The second statue in this O.T.I.S. series commemorates another writer whose most famous line is, “If that chick don’t want to know, forget her.”
Yup. You could name that tune in two notes. Or at least during the chorus when the song’s title is repeated like eight times. Philip Lynott, lead singer, bassist, and songwriter for the band Thin Lizzy, is immortalized in bronze in one of the more heavily trafficked areas of Dublin.
Cool. Wait. What?
If you’re in Dublin, you’re probably going to find yourself at some point on the pedestrian-only shopping walk known as Grafton Street. Just off Grafton is Harry Street, a short byway the entire length of which is visible from Grafton. Except that you won’t be looking down its entire length. You’ll be staring at the statue of a tall, gloriously afro’d man with a guitar eternally posing for a Rolling Stone cover that never was.
I was turned on to this statue by the movie Once, where it’s featured in one of the funnier scenes where Glen Hanserd is looking for a band to back him up to record some songs in a studio and goes to a ragtag group of buskers set up right in front of the statue. When Glen asks the group if they’ll play with him, the lead guitarist looks up almost plaintively and says, “We only do Lizzy, really. It’s one of our things.”
And that’s pretty much the only reason that I wanted to see the statue. I mean, anytime one of the three Thin Lizzy songs I know are on classic rock radio, I turn the volume up. I’m sure a lot of people do. But I’m not sure that makes anybody in the band statue-worthy, frontman or no. I mean, Ireland isn’t hurting for bankable music talent. Maybe they’re just hurting for dead bankable music talent.
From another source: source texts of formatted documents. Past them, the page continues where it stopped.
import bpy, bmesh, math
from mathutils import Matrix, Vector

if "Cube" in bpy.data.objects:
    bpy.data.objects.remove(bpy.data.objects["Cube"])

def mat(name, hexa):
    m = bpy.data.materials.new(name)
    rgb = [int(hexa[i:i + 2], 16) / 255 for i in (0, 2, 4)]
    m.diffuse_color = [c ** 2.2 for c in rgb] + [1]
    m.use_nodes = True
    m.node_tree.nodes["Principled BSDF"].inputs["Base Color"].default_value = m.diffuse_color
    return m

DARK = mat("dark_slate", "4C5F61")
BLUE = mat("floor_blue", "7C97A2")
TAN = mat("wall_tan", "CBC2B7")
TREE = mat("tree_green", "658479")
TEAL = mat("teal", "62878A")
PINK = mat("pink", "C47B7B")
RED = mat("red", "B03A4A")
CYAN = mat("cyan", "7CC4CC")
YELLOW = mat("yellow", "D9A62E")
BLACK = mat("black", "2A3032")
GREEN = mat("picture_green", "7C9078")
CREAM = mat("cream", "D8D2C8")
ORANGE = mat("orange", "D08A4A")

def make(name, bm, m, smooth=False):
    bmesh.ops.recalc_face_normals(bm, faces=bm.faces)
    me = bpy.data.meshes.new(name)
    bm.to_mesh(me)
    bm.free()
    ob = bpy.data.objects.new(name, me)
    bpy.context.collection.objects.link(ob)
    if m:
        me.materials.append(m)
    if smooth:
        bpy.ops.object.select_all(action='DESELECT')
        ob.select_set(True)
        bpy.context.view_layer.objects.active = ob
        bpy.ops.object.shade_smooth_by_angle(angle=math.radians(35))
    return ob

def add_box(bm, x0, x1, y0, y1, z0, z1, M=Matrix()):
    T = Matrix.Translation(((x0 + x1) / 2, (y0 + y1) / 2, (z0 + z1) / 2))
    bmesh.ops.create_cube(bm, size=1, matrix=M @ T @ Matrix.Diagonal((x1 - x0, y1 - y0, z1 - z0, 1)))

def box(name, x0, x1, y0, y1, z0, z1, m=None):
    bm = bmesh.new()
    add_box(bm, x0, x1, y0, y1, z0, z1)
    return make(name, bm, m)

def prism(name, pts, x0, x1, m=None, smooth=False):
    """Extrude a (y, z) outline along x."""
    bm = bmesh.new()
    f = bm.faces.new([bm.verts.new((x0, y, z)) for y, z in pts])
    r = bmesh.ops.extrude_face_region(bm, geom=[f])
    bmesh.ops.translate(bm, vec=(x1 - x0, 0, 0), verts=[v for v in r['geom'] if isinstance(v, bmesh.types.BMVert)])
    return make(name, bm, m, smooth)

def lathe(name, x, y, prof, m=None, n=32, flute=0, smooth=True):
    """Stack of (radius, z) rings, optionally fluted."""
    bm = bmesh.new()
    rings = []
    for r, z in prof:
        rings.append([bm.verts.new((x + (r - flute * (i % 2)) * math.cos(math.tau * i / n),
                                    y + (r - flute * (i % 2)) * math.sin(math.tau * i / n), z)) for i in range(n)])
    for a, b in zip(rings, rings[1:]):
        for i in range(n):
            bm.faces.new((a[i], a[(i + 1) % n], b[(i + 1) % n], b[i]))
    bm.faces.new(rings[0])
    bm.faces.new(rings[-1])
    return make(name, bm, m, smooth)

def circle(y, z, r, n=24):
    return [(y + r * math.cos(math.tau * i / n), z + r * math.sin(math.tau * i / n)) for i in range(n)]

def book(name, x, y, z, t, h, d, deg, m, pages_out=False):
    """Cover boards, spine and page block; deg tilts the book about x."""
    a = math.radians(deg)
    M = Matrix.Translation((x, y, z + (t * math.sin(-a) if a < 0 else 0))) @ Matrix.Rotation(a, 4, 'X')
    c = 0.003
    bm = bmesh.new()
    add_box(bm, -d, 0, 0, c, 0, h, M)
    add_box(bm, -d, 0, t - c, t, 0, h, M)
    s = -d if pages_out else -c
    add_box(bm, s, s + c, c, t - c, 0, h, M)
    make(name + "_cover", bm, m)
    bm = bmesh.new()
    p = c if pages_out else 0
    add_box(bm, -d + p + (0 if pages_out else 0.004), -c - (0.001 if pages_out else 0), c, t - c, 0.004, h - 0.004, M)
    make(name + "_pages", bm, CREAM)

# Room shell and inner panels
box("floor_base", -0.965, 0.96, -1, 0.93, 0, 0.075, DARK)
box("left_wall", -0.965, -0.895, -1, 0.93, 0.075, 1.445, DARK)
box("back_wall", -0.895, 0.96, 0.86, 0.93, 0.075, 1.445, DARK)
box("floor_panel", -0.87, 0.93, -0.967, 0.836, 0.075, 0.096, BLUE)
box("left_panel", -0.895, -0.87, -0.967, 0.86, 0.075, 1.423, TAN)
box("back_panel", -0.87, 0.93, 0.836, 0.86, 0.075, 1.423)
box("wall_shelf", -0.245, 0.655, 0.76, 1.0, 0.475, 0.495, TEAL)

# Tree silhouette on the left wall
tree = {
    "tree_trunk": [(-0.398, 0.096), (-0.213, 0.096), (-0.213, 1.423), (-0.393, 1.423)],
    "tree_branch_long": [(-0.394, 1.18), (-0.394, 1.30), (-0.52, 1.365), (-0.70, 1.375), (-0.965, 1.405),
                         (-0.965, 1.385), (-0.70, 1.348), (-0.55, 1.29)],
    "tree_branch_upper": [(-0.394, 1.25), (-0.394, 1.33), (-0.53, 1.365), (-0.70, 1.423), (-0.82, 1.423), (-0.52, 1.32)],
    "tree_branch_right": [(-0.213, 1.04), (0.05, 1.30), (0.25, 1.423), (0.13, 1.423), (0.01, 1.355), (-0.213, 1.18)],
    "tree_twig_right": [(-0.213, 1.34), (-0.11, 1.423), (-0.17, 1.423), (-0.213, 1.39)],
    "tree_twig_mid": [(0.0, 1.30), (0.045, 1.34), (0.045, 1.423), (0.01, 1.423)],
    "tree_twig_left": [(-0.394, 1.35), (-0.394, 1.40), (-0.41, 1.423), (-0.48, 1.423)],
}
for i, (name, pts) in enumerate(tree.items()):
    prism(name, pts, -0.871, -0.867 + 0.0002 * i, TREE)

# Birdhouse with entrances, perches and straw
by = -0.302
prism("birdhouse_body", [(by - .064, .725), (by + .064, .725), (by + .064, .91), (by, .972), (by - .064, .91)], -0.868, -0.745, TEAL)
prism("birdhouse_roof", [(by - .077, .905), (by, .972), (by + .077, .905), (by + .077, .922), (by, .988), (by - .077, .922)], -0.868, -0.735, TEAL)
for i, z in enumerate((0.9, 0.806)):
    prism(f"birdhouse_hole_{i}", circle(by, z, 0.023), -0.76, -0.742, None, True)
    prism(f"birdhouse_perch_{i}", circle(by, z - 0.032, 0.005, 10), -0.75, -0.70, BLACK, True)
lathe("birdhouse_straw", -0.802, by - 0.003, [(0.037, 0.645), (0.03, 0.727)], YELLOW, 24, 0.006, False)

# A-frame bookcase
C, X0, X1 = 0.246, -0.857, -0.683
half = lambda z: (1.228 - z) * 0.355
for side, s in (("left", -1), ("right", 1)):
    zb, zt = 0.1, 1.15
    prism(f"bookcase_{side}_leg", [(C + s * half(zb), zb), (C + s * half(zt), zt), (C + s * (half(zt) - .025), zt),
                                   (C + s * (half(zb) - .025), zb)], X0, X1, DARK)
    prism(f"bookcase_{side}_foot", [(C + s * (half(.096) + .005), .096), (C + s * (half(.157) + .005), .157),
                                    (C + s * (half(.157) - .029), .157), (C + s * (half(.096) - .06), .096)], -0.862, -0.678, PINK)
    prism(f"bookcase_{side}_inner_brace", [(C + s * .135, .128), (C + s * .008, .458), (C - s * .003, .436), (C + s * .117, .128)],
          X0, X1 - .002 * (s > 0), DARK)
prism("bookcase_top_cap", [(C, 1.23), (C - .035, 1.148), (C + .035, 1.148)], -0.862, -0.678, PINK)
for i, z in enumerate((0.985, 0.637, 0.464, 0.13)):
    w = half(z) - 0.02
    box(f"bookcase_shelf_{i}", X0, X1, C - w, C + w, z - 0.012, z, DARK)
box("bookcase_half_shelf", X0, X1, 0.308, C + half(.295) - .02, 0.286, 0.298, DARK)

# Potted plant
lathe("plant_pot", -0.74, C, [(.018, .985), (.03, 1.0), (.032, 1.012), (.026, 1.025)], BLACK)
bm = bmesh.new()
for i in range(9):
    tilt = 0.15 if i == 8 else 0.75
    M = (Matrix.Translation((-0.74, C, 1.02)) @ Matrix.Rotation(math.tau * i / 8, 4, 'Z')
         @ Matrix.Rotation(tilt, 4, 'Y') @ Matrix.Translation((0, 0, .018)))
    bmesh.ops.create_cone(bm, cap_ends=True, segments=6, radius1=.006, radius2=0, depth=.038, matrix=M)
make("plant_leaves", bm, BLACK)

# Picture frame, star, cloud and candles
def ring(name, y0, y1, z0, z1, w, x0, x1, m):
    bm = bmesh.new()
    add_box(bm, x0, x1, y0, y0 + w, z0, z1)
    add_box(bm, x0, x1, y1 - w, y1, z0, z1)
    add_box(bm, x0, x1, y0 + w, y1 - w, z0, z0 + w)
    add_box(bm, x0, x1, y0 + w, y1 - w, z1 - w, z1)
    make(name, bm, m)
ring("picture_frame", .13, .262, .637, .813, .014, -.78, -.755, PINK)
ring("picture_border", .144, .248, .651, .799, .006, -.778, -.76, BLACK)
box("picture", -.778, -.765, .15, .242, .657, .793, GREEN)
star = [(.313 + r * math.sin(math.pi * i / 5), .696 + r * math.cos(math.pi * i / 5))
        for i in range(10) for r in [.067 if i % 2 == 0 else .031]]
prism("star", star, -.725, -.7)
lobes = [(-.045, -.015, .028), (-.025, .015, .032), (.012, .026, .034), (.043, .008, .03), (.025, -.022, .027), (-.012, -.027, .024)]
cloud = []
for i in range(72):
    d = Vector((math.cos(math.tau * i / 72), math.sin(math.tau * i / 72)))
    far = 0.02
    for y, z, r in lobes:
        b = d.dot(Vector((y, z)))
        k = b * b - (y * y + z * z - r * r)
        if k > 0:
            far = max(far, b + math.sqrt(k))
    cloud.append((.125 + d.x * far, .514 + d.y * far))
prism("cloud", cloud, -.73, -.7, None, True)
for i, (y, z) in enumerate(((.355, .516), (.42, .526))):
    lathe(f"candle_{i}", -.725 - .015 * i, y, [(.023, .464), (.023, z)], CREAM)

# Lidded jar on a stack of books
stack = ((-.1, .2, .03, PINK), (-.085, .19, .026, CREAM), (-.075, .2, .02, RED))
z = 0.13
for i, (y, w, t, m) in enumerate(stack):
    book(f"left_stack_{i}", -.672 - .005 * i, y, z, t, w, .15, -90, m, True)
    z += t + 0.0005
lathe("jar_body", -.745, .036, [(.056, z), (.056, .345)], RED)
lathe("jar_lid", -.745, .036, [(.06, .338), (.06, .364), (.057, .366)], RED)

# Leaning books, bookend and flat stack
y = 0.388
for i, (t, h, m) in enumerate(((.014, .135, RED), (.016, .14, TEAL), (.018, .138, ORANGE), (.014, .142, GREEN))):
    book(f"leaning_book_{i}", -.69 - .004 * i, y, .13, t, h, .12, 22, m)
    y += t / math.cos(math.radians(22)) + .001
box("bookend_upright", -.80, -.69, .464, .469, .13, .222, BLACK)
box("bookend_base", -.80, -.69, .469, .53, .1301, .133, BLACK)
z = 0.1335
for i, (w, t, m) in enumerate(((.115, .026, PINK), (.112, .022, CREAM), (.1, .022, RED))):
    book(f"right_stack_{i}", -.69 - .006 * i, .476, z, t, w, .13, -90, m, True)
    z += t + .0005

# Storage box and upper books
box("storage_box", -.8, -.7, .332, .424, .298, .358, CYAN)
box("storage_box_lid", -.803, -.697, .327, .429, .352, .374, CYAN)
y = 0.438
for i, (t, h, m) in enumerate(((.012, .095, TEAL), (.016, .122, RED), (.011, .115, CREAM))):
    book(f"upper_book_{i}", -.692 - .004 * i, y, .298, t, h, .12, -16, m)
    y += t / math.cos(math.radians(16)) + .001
And Lynott definitely does fit that criterion, having died in 1986. Which is sad because he never got to see Adventures in Babysitting, Robocop, or The Lost Boys.
Then again, maybe the Irish know something about Thin Lizzy that the rest of us just don’t. I’m willing to believe that. After all, 5,000 people showed up for the unveiling of this statue in 2005. Of course, according to the well-proven and complicated theorems of crowd dynamics, that means somewhere in the neighborhood of 100 of them were actually Thin Lizzy fans, and the rest were just there for a party.
I do understand that there exists a phenomenon that any band that’s had a modicum of fame will have a hardcore group of fans somewhere on this planet. I firmly believe that it’s a mystery that if we’d ever get to its bottom would go far in our understanding of the nature of humanity. But in this case, maybe that group of fans was just good at getting statues erected. It’s an enviable talent.
Originally, I included the picture of me and Lynott in my personal collection of Ireland photos to show my family and friend and a quarter, half a score or so of which actually lived through the short era of Thin Lizzy’s greatest fame. When I’d proudly show them this image, though, they just looked at me blankly. When I explained it, the blank look remained, tinged by just a hint of “why did you just waste my time.” After that, instead of kicking it out of the photo album, I just tell people it’s a Jimi Hendrix statue. They think it’s cool then. Their loss. Where else are they going to learn that if the boys want to fight, you’d better let ’em?
Four Oddest Statues in Ireland, Part II: We leave Dublin for the western coast of Ireland, the second part of this article, and the last two statues. Do not try to guess or Google in advance. Ha. Guess or Google. Sounds like a game show.